*Dataset:*
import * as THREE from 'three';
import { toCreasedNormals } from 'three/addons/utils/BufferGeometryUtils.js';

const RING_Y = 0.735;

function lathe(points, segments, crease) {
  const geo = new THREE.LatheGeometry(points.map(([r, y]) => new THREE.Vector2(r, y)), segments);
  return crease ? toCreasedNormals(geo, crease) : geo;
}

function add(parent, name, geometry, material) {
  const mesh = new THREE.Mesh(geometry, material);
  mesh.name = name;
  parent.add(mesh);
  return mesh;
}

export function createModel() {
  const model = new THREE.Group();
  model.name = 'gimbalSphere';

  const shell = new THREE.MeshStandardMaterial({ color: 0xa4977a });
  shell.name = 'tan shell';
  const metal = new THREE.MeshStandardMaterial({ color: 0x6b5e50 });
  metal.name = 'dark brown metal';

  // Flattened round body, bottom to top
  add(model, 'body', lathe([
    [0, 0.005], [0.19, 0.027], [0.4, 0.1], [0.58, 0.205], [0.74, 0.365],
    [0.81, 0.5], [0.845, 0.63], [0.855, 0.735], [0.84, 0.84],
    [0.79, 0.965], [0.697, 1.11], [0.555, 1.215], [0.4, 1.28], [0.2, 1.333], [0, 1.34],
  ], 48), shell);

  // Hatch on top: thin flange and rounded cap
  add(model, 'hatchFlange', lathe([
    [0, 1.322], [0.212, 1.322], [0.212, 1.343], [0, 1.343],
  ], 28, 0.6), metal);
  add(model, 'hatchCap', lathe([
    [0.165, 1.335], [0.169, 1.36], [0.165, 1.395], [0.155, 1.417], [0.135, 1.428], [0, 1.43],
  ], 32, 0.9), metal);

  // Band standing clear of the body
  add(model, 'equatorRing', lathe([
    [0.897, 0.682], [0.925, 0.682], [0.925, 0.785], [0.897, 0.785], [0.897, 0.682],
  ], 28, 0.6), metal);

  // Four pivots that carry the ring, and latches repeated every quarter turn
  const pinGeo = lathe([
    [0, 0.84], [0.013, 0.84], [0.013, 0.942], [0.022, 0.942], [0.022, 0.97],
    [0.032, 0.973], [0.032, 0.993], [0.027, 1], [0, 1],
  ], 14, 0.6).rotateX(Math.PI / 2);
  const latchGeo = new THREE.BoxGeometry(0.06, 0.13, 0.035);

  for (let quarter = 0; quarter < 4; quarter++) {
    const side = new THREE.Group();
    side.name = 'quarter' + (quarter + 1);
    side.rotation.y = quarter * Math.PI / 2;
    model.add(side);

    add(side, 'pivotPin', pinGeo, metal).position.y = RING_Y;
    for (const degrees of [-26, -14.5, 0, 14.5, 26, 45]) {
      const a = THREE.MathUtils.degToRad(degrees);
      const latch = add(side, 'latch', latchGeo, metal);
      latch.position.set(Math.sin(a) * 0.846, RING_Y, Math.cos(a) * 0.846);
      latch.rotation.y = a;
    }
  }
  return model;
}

*Exercise objective:* Leaving out every line before the one with "latch.position.set(Math.sin(a) * 0.846, RING_Y, Math.cos(a)", print the rest of the listing above exactly, through its final line.

*Solution:*
      latch.position.set(Math.sin(a) * 0.846, RING_Y, Math.cos(a) * 0.846);
      latch.rotation.y = a;
    }
  }
  return model;
}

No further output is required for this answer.